How can I create a culture of inclusion in my classroom? Read In Pursuit of the Multicultural Curriculum
How can I develop my own creativity so I can model it for students? Read Embracing our Creativity
What is innovation and why does/should it matter to me and my classroom? Read The Innovation Imperative
Here is a list of 7 apps that can be used to introduce and expand on computer program concepts for children of many ages. I have used and seen Hopscotch implemented with children as young as 6 and 7 years and it is equally engaging for adults. On top of programming/coding skills, these apps can assist with sequential thinking, cause & effect, planning, organization, and error analysis and revision: all key components of design-thinking.
If we are concerned that students today are too quick to allow their attention to be yanked to the brightest object (or to willfully redirect it once their very low threshold of boredom is surpassed), we need to consider ways that we can bring home to them the potential reward of sustained attention.
Willingham argues that attention disorders may not be on the rise, rather…the need for and valuation of sustained attention in our culture may be on a dramatic decline. As digital natives (a term coined by Marc Prensky) – students can largely avoid the experience of even mild boredom in their daily lives…but also miss out on some of the rewards of patience, perseverance, and waiting it out.
How do we, instead of trying to wrest attention from the disengaged, inspire it through a little healthy boredom that has powerful rewards?
Recently at Tuxedo Park School we had the privilege of learning about wildlife conservation efforts for big cats around the world (jaguars, tigers, lions, snow leopards, and cougars). The Vice President of the wildlife conservation organization Panthera, Andrea Heydlauff, shared the story of these secretive, majestic animals. Panthera’s mission is “to ensure the future of wild cats through scientific leadership and global conservation action.”
At TPS part of our mission is to – from our earliest years in the Pre-Kindergarten – train and inspire learners who are knowledgeable, skilled, and driven agents of change in their local and globally communities. Ms. Heydlauff shared information about four of the worlds “big cats”, threats to their survival, the science behind world-wide conservation efforts, and things we can do – at all ages – to join these efforts.

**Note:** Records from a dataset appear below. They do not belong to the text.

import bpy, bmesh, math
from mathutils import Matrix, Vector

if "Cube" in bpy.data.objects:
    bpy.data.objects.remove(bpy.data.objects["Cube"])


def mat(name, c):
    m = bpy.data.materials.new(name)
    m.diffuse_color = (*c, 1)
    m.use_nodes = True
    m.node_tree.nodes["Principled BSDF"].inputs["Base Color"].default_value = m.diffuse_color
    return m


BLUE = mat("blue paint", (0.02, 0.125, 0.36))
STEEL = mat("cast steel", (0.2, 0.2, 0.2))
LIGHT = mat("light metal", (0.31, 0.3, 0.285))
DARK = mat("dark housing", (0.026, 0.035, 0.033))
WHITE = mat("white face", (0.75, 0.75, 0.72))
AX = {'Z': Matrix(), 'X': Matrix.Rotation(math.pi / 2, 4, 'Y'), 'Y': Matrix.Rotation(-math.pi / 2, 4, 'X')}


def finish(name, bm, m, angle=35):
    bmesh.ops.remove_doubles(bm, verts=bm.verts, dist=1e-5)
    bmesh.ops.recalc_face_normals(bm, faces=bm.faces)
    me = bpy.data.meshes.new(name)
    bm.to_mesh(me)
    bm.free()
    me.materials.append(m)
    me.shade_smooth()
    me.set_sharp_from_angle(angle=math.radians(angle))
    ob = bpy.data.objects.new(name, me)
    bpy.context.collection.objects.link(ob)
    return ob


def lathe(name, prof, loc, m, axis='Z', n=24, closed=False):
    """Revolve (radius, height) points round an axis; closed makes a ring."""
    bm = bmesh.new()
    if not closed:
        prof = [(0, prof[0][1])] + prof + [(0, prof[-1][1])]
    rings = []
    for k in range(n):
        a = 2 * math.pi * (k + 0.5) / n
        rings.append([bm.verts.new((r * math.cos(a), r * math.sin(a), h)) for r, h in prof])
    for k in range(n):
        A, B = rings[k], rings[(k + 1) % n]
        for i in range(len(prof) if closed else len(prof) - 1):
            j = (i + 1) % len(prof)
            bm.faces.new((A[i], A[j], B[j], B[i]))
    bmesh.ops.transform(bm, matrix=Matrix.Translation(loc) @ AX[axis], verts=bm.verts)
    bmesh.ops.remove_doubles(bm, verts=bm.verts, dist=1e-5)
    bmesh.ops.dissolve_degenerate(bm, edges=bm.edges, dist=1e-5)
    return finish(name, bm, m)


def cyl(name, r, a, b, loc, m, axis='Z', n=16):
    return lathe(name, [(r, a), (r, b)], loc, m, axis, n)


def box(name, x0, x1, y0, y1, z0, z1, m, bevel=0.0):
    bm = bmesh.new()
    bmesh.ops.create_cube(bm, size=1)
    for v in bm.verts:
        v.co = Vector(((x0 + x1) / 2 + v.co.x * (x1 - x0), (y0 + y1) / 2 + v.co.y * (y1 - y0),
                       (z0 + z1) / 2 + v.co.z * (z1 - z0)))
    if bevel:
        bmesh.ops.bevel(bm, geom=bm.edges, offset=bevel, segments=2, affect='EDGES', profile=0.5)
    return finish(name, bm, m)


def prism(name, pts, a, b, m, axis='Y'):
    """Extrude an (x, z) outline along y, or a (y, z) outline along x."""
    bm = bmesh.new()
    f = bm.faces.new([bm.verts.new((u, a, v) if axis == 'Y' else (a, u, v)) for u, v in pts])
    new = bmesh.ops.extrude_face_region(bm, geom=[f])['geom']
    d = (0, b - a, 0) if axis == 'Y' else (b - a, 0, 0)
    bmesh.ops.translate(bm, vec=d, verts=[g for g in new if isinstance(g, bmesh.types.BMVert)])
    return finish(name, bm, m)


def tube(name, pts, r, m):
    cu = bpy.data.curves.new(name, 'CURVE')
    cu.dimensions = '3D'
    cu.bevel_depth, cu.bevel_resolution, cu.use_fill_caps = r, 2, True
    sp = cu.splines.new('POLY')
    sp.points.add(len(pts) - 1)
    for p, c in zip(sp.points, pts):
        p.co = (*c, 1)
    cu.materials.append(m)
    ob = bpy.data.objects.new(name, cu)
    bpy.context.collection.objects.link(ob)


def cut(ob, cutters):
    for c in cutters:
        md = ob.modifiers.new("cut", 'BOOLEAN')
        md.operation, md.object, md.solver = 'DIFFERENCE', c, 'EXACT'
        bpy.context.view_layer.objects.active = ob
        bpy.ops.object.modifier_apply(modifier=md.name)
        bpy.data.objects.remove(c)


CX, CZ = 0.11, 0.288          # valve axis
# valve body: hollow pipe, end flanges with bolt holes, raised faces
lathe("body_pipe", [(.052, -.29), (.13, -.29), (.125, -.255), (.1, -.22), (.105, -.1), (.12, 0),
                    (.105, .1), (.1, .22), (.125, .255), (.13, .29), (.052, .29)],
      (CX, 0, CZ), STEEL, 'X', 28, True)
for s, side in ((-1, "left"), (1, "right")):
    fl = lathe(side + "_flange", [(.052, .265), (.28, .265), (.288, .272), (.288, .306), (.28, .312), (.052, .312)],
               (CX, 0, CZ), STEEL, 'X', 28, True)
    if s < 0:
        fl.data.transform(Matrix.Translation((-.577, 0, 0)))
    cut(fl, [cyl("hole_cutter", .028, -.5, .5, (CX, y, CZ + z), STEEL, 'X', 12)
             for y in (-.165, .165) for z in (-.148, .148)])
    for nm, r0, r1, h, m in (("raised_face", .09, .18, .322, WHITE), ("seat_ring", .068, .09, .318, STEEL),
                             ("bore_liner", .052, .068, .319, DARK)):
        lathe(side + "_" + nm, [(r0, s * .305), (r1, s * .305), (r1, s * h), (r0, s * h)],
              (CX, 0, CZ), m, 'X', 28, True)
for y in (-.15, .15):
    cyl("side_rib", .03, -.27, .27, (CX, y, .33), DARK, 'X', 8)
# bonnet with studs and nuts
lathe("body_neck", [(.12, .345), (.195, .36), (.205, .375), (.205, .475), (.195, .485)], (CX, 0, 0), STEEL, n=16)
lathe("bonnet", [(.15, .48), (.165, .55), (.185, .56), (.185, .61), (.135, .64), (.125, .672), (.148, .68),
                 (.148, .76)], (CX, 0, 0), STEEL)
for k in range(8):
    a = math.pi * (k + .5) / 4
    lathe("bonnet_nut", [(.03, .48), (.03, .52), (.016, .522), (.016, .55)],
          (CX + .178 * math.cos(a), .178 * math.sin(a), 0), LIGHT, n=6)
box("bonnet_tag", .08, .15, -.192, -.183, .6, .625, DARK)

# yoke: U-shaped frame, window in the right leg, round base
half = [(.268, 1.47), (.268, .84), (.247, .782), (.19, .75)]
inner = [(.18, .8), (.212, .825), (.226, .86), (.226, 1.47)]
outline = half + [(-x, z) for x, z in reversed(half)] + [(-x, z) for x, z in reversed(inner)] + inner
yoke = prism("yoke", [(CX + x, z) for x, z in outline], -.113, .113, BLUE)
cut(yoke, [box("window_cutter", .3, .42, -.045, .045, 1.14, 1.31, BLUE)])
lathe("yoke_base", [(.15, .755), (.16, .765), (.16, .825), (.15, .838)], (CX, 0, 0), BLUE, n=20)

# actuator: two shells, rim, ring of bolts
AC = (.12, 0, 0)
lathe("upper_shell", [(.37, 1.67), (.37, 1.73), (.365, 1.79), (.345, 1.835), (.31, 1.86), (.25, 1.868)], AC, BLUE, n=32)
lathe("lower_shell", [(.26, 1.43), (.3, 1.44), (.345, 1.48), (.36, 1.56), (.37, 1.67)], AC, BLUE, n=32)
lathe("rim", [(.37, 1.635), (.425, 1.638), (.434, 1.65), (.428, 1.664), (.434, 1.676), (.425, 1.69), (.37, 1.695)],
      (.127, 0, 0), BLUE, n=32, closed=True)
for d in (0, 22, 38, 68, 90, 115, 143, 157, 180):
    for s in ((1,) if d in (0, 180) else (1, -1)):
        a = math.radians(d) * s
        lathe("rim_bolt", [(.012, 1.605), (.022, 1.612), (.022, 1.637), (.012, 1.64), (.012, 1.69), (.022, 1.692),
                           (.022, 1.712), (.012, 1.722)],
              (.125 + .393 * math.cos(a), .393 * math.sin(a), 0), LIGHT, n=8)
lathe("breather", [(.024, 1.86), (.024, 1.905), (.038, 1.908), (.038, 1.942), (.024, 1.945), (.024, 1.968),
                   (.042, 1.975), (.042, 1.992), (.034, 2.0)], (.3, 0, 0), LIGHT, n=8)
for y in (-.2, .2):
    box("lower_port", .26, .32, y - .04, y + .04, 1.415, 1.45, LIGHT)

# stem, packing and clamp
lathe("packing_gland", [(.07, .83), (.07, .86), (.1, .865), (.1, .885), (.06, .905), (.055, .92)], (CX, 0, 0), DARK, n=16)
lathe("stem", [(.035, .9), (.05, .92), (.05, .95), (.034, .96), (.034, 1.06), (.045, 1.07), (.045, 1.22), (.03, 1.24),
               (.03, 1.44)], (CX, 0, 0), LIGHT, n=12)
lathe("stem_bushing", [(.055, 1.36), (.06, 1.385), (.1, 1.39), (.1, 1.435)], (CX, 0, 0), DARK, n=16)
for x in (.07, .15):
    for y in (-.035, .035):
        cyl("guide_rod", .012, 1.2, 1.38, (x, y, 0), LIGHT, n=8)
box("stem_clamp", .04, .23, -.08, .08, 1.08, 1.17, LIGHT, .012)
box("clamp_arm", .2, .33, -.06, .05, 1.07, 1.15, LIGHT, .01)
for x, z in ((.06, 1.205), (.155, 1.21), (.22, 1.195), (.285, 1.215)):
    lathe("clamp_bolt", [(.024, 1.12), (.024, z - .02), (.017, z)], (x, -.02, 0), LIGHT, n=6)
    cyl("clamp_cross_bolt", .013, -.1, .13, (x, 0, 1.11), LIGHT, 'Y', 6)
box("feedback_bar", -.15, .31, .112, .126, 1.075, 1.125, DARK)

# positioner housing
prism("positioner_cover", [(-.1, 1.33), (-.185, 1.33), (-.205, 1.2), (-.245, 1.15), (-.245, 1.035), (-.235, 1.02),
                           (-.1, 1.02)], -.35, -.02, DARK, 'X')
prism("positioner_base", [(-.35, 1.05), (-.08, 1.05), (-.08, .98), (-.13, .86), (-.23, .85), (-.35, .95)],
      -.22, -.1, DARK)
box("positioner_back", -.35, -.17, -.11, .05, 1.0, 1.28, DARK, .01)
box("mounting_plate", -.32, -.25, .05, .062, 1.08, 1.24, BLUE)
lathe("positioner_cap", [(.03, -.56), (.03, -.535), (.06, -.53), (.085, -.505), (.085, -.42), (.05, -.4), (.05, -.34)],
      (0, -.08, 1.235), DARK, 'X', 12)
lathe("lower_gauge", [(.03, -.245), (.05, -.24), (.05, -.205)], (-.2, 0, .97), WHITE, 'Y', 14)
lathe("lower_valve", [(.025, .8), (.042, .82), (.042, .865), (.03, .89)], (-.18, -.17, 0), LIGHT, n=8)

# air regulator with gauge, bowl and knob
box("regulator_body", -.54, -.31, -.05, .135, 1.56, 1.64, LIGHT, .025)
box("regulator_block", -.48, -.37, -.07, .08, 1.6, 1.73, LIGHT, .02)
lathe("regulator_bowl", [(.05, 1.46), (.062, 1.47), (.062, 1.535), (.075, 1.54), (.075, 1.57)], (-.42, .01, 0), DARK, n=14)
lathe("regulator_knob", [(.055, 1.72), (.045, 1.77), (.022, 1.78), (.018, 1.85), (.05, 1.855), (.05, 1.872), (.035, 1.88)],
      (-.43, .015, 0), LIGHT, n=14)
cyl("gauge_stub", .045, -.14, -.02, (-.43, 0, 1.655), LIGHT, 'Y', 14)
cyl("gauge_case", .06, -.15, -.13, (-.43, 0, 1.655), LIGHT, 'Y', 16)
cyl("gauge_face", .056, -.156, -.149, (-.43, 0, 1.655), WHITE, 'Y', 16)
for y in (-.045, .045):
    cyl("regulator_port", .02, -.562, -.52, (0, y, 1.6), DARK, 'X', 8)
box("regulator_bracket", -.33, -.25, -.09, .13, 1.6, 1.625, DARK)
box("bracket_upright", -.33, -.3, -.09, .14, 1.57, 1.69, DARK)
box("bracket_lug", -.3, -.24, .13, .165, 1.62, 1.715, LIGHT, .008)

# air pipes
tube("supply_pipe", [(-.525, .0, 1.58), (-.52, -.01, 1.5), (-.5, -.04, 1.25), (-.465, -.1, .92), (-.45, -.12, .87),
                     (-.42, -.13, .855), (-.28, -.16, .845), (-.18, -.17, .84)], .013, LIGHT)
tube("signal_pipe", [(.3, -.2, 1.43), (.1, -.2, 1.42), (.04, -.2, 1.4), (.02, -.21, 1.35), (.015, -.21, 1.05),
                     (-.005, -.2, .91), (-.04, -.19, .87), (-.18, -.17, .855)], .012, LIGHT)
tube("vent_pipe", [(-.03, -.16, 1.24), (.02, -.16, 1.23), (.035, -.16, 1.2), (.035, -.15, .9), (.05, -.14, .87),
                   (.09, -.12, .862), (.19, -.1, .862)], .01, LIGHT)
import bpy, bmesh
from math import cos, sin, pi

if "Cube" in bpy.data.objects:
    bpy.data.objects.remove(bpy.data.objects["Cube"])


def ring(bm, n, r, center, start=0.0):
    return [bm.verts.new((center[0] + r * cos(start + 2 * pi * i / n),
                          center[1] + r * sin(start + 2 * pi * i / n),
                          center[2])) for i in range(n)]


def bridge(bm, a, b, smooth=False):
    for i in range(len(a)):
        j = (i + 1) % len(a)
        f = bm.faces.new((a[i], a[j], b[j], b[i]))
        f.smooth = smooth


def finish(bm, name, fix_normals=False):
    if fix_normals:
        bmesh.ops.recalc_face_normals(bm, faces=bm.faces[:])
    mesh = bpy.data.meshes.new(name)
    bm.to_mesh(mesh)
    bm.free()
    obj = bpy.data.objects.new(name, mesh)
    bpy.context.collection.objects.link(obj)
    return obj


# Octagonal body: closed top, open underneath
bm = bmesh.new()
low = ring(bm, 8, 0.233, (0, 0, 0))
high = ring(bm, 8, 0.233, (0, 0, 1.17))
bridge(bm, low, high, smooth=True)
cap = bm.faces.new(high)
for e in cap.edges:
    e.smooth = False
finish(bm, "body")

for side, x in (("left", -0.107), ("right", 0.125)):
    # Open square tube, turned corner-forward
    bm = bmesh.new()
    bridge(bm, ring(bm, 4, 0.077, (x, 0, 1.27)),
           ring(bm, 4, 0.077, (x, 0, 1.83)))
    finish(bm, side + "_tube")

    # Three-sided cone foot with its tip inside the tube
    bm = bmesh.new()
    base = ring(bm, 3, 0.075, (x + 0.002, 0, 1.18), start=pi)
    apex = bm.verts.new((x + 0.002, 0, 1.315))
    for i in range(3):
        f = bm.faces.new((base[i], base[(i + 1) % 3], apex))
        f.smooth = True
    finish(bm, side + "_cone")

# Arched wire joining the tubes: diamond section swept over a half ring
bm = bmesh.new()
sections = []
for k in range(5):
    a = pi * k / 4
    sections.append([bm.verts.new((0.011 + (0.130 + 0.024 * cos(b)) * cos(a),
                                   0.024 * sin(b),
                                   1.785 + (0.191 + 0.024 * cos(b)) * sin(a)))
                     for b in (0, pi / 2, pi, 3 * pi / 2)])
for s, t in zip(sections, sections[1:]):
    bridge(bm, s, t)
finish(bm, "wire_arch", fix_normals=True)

As our students grow and develop in a world that looks very different from the one in which we were educated, we work to prepare them for their future, not our past. Ms. Heydlauff’s visit was a perfect opportunity to give students an additional snapshot of the broad array of career paths that are available to them. When you ask a student what they would like to be when they grow up, you know you are asking a question the answer to which will likely shift and change many times throughout their lives. That said, you are also likely to get one of these answers: doctor, veterinarian, musician, movie star, pro-athlete, or something to do with Legos. We hope that in drawing attention to professional adults who have followed the passions of their hearts and strengths of their minds – to careers that many of us aren’t even aware of – that we can continue to train children for their future, one in which they live the mission of TPS as adults.
Take a moment to to watch the video below, an award-winning video telling the story of one of Panthera’s projects. In it, the narrator is a young boy who lives on a ranch in the Brazilian Pantanal learning how cows, people, and jaguars can all live together. It serves as a shining example of the work they do in local communities.
Even in light of the grim forecast for the expedition’s hardships, Shackleton understood the importance of play and the value of morale. This photo shows members of Shackleton’s crew playing football. Their ship, slowly being crushed by the Antarctic ice, sits in the background. With cold temperatures, dwindling food supplies, winter nearing, the hours of darkness increasing everyday, and no end in sight it is marvelous that there was space to play. We live fast-paced, high-stimulus lives. As educators our attention is pulled a thousand ways at once, and yet we also strive to keep it focused on the one thing that really matters in our profession: children. It is so easy to get bogged down in the to-do lists of job and life, in the hard work of working hard…that we forget that play has a very important place in drawing us together, in lightening the heavy load, and in adjusting our perspective. Shackleton’s crew played cards, hockey, produced shows, performed music, sang, and shared company. As a result, Shackleton’s crew enjoyed camaraderie in the face of all manner of physical and mental trials. We must, as educators in the 21st century, strive to keep sacred our time to play together and on our own.